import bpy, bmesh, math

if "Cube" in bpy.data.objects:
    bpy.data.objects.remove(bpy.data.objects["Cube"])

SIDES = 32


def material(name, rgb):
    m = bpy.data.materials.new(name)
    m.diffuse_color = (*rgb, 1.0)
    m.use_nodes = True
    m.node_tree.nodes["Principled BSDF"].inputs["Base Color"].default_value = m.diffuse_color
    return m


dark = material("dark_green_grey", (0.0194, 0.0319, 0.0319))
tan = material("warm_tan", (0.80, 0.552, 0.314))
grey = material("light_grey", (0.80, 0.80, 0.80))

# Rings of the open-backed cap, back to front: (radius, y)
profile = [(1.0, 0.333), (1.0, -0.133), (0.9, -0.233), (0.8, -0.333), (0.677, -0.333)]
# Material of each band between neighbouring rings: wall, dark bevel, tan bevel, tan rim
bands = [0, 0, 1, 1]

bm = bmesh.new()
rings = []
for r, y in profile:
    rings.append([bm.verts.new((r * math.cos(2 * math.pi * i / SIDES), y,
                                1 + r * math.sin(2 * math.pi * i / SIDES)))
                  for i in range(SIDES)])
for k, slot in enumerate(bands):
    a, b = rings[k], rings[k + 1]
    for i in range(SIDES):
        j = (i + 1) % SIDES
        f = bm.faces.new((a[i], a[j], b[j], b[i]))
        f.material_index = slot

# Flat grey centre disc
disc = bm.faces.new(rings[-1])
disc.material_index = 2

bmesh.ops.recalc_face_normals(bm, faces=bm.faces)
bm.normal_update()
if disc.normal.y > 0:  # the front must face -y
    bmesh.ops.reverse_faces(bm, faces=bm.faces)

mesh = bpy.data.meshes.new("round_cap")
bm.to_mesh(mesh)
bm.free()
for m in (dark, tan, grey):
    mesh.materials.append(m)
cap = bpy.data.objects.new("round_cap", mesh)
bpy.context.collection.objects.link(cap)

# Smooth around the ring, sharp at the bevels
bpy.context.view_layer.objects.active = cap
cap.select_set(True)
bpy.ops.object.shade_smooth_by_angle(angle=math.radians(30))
* * * * *
Exercise description -> Where the line holding "(0.0194, 0.0319, 0.0319))" appears in the listing above, start reproducing exactly, and end with the line holding "if disc.normal.y >".

Completed exercise ->
dark = material("dark_green_grey", (0.0194, 0.0319, 0.0319))
tan = material("warm_tan", (0.80, 0.552, 0.314))
grey = material("light_grey", (0.80, 0.80, 0.80))

# Rings of the open-backed cap, back to front: (radius, y)
profile = [(1.0, 0.333), (1.0, -0.133), (0.9, -0.233), (0.8, -0.333), (0.677, -0.333)]
# Material of each band between neighbouring rings: wall, dark bevel, tan bevel, tan rim
bands = [0, 0, 1, 1]

bm = bmesh.new()
rings = []
for r, y in profile:
    rings.append([bm.verts.new((r * math.cos(2 * math.pi * i / SIDES), y,
                                1 + r * math.sin(2 * math.pi * i / SIDES)))
                  for i in range(SIDES)])
for k, slot in enumerate(bands):
    a, b = rings[k], rings[k + 1]
    for i in range(SIDES):
        j = (i + 1) % SIDES
        f = bm.faces.new((a[i], a[j], b[j], b[i]))
        f.material_index = slot

# Flat grey centre disc
disc = bm.faces.new(rings[-1])
disc.material_index = 2

bmesh.ops.recalc_face_normals(bm, faces=bm.faces)
bm.normal_update()
if disc.normal.y > 0:  # the front must face -y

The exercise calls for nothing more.